We are pleased to present this group exhibition which has been a priority project for the gallery for some time.
The theme of Still Life, from Antiquity to the present, primarily involves assembling or presenting objects in compositions that intensify their symbolic meanings. This symbolic dimension of objects was first religious in the Middle Ages (but this category is not recognized by some), then became philosophical, secular and cultural when the genre was developed in 17th century in the Netherlands, in the pomp of the time and the accumulation of decorative objects. At that time, it reflects the abundance and prosperity of this period.
Religious morality was gradually diluted in the evolution of morals, progress and enthusiasm for science, discoveries (especially botanical) from overseas exploration and their scientific illustrations. Artists became reconciled with Nature and objects in themselves, and then the aesthetic preoccupation gradually took over. Nevertheless, the genre has long been considered a minor one.
According to Margit Rowell*, the domestic content of the still life caused the genre to be relegated to the bottom of the ladder, similar to "women's work," mainly because it portrays content and spaces considered to fall within feminine matters, this argument being sufficient for it to be judged unworthy of interest. This gives special meaning to how women artists revisited the genre in the course of history.
Despite these reductive considerations, the still life has remained attractive to artists of all times and movements, probably because it contains specific qualities, such as the highly revealing scope of these objects of a specific time and society, and the relationship that society has with these objects.
"The process of selection is traditionally influenced by the role certain objects play in the context of a given society. Although the objects are relatively generic, as subjects they are not timeless; their choice is dictated by their place, be it passive or aggressive, in a historical and cultural fabric. (…)
These works (like all artworks) do not depict the real or the natural but are cultural signifiers, and the codes by which they operate are not spontaneously invented and reinvented but ideologically determined, not personal to the artist but strategically symbolic of the priorities and desires of a given society at a given time." *
This can be seen quite clearly from the genre's beginnings, when artists worked mainly on orders placed by the bourgeoisie. From the 20th century, the avant-gardes complicated this relationship to the object by distancing themselves from bourgeois values and sponsors, by introducing their own narrative and their personal relationship to objects. It was still a reflection of a social structure, but the place of artists in this structure and thus their viewpoint had changed. Since the still life was not subject to as many aspirations as other more highly valued genres (portraiture, landscape or history painting), it became the perfect tool for contemporary expression of these avant-gardes in search of freedom.

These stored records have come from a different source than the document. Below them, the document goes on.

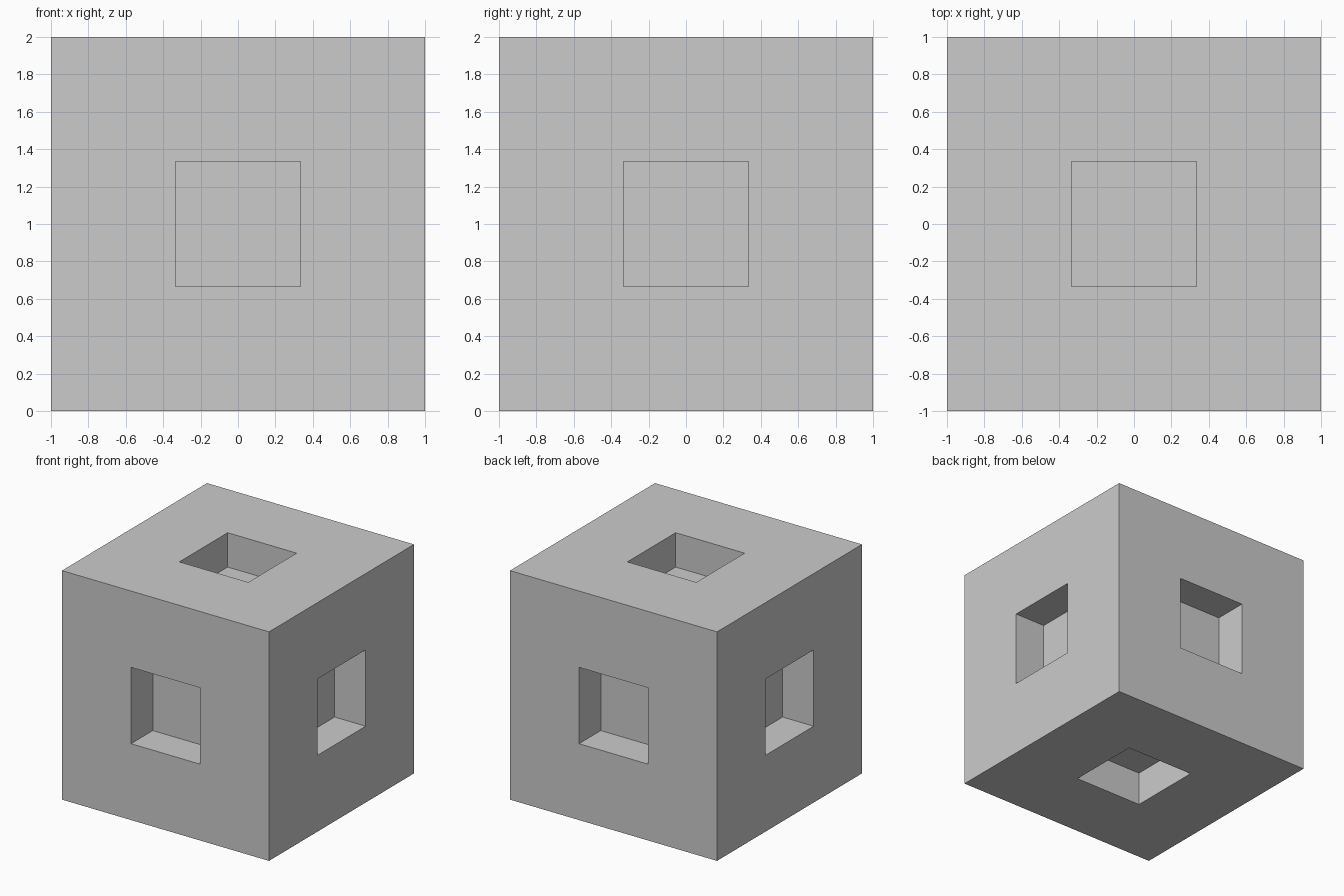
import bpy
import bmesh
from mathutils import Matrix

SIZE = 2.0           # cube edge
OPENING = SIZE / 3   # square pocket edge
DEPTH = 0.3          # pocket depth
GREY = (0.6, 0.6, 0.6, 1.0)

# Remove the default object
default = bpy.data.objects.get("Cube")
if default:
    bpy.data.objects.remove(default, do_unlink=True)

# Single flat colour
material = bpy.data.materials.new("light_grey")
material.use_nodes = True
material.diffuse_color = GREY
shader = next(n for n in material.node_tree.nodes if n.type == "BSDF_PRINCIPLED")
shader.inputs["Base Color"].default_value = GREY

# Solid block standing on the ground
bm = bmesh.new()
bmesh.ops.create_cube(bm, size=SIZE, matrix=Matrix.Translation((0, 0, SIZE / 2)))
sides = bm.faces[:]

# Square opening in the middle of every side
bmesh.ops.inset_individual(bm, faces=sides, thickness=(SIZE - OPENING) / 2,
                           use_even_offset=True)

# Sink each opening into a straight-walled pocket
for face in sides:
    inward = face.normal * -DEPTH
    floor = bmesh.ops.extrude_face_region(bm, geom=[face])["geom"]
    verts = [v for v in floor if isinstance(v, bmesh.types.BMVert)]
    bmesh.ops.translate(bm, verts=verts, vec=inward)
    if face.is_valid:
        bmesh.ops.delete(bm, geom=[face], context="FACES_ONLY")

bmesh.ops.recalc_face_normals(bm, faces=bm.faces[:])

mesh = bpy.data.meshes.new("pocketed_block")
bm.to_mesh(mesh)
bm.free()
mesh.materials.append(material)
block = bpy.data.objects.new("pocketed_block", mesh)
bpy.context.collection.objects.link(block)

"This narrowly circumscribed genre has to this day been locked into a definition (or rather a perception) based on its lowest common denominator, the inanimate commonplace object, and yet, precisely because of this consistent and presumably unadventurous subject matter, the still life has lent itself to all manner of adventurous visual interpretation." *
Since the still life achieved its recognition over the course of history, it seems that precisely its classical and respectable aspect, a reflection of a past time, arouses the interest of artists who can revisit it today carrying the baggage of the 20th century’s formal deconstruction.
While integrating the works of these different periods, however, we never have a feeling that time jumps back and forth. Rather, we feel able to visualize this secular genre and retrace it as a path without discontinuities, as an ideal and natural way of reading the history inside History. A history of objects, but more than anything a history of our relationships with objects and thus the economic, political and aesthetic issues that underpin them.
* Margit Rowell, "Objects of Desire: The Modern Still Life" The Museum of Modern Art, 1997.